Even when you have an exceptional working memory, its capacity is limited. Some experts believe the number of meaningful items you can hold in working memory at one time is around seven. Others believe that young adults can only hold three to five.
Working memory has three components:
This part of working memory focuses attention, controls the flow of information into the other two areas, and coordinates their activities. It also links working memory to long-term memory.
The phonological area takes in the information you hear.
Visual information is stored here. The sketchpad and the phonological loop work separately, so you can increase your memory by engaging both. For example, you may remember a phone number better if you write it down and say it out loud.
Role of working memory in daily life
Your child needs a good working memory to hold multiple pieces of information in their head, organize, and then use the information to direct their activity or answer a question.
Here’s an example. Your child’s math teacher verbally asks them to add 10 plus 20 and then subtract five. It takes a healthy working memory to visualize the numbers and remember the sum of 10 and 20 so they can subtract five.
The challenge of a poor working memory is greater as the instructions get more complex. You may ask your child to turn off the TV, wash their hands, and set the table for dinner. Then they may wash their hands but return to watching their program instead of setting the table. They’re not being defiant; their brain just didn’t hold on to or process the instructions.
Working memory is the tool that lets your child:
- Pay attention
- Follow instructions
- Plan actions
- Organize activities
- Reach a goal
- Schedule their time
- Stay on track
- See how things fit together
For children with ADHD, an underdeveloped working memory influences many of the most difficult aspects of their daily life, from struggling to track assignments and misplacing materials to failing to finish chores.
Challenges of a poor working memory
When working memory isn’t actually working, your child may have a hard time learning the alphabet. They can’t focus on short instructions like “go brush your teeth,” so forget about stringing together a series of requests. In teens, poor working memory may affect their ability to perform complex tasks like driving a car or socializing.
Unfortunately, when working memory fails, children seem unmotivated or oppositional. It takes a lot of mental effort and energy to make up for a faulty working memory, and then they often fail to perform despite their hard work. It’s no surprise that their frustration comes out in emotional outbursts and behavioral problems.
Working memory can improve
The good news is that we can help children with ADHD improve their working memory.
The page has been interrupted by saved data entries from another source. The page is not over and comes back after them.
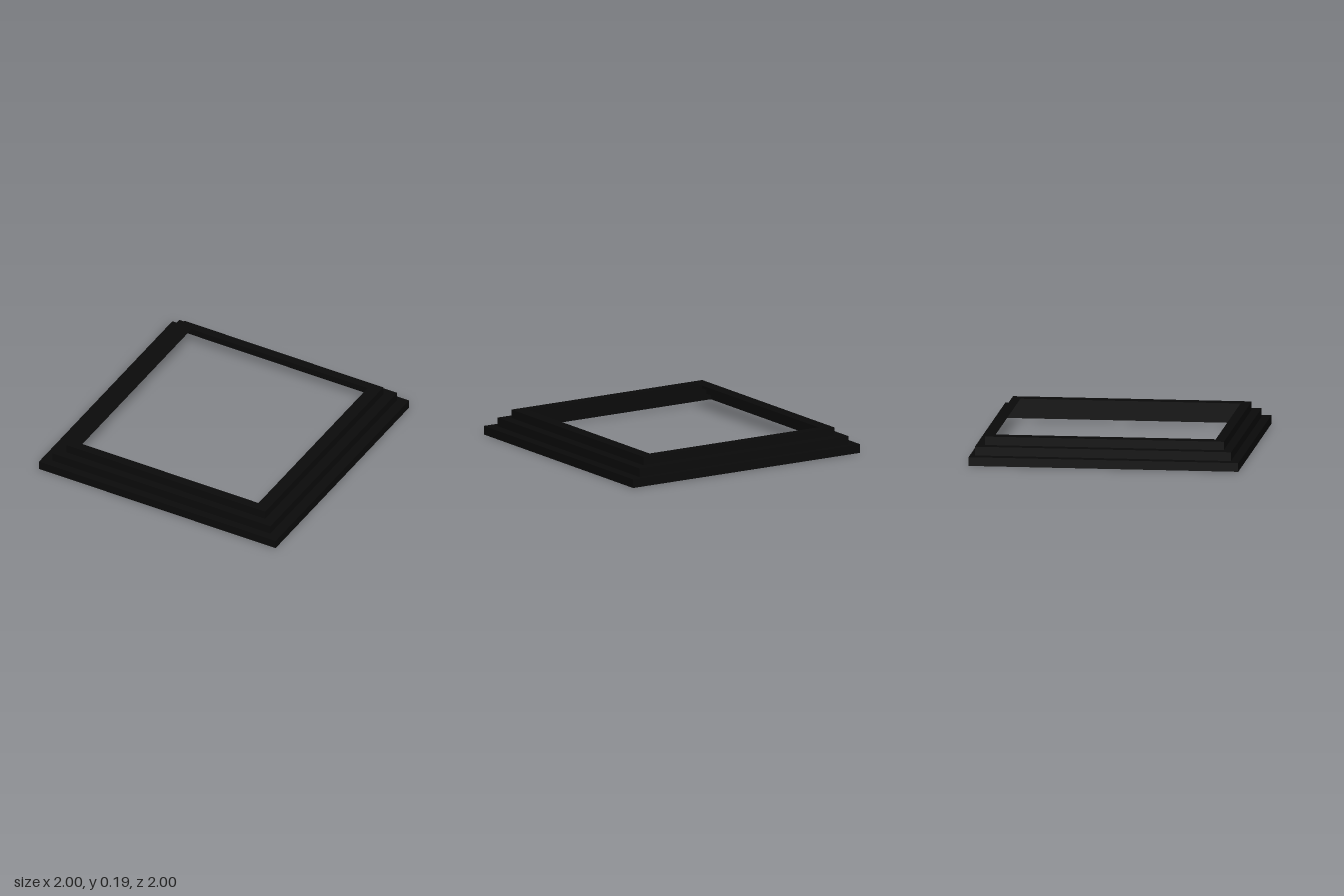
import * as THREE from 'three';

// Rectangular outlines from the floor up to the opening: half width, front z, back z, height
const rings = [
  { x: 1.0, front: 1.0, back: -1.0, y: 0 },
  { x: 1.0, front: 1.0, back: -1.0, y: 0.065 },
  { x: 0.92, front: 0.937, back: -0.963, y: 0.065 },
  { x: 0.92, front: 0.937, back: -0.963, y: 0.13 },
  { x: 0.84, front: 0.873, back: -0.897, y: 0.13 },
  { x: 0.84, front: 0.873, back: -0.897, y: 0.193 },
  { x: 0.744, front: 0.802, back: -0.83, y: 0.193 },
];
const names = ['lowerRiser', 'lowerTread', 'middleRiser', 'middleTread', 'upperRiser', 'openingRim'];

// Corners of an outline, counterclockwise seen from above
const corners = ({ x, front, back, y }) => [
  [x, y, front], [x, y, back], [-x, y, back], [-x, y, front],
];

// Four flat faces joining an outline to the next one
function band(lower, upper) {
  const a = corners(lower), b = corners(upper), positions = [];
  for (let i = 0; i < 4; i++) {
    const j = (i + 1) % 4;
    positions.push(...a[i], ...a[j], ...b[j], ...a[i], ...b[j], ...b[i]);
  }
  const geometry = new THREE.BufferGeometry();
  geometry.setAttribute('position', new THREE.Float32BufferAttribute(positions, 3));
  geometry.computeVertexNormals();
  return geometry;
}

export function createModel() {
  const group = new THREE.Group();
  group.name = 'steppedFrame';
  const material = new THREE.MeshStandardMaterial({ color: 0x0a0a0a, side: THREE.DoubleSide });

  // Hollow stepped shell, open underneath and in the middle
  names.forEach((name, i) => {
    const mesh = new THREE.Mesh(band(rings[i], rings[i + 1]), material);
    mesh.name = name;
    group.add(mesh);
  });
  return group;
}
As training puts them through exercises requiring them to retain information longer, the capacity of their working memory expands.
If you have questions about ADHD, inattention, and working memory, or you’d like to schedule a consultation, call THINK Neurology for Kids or book an appointment online at our offices in The Woodlands, Katy, and Cypress, Texas.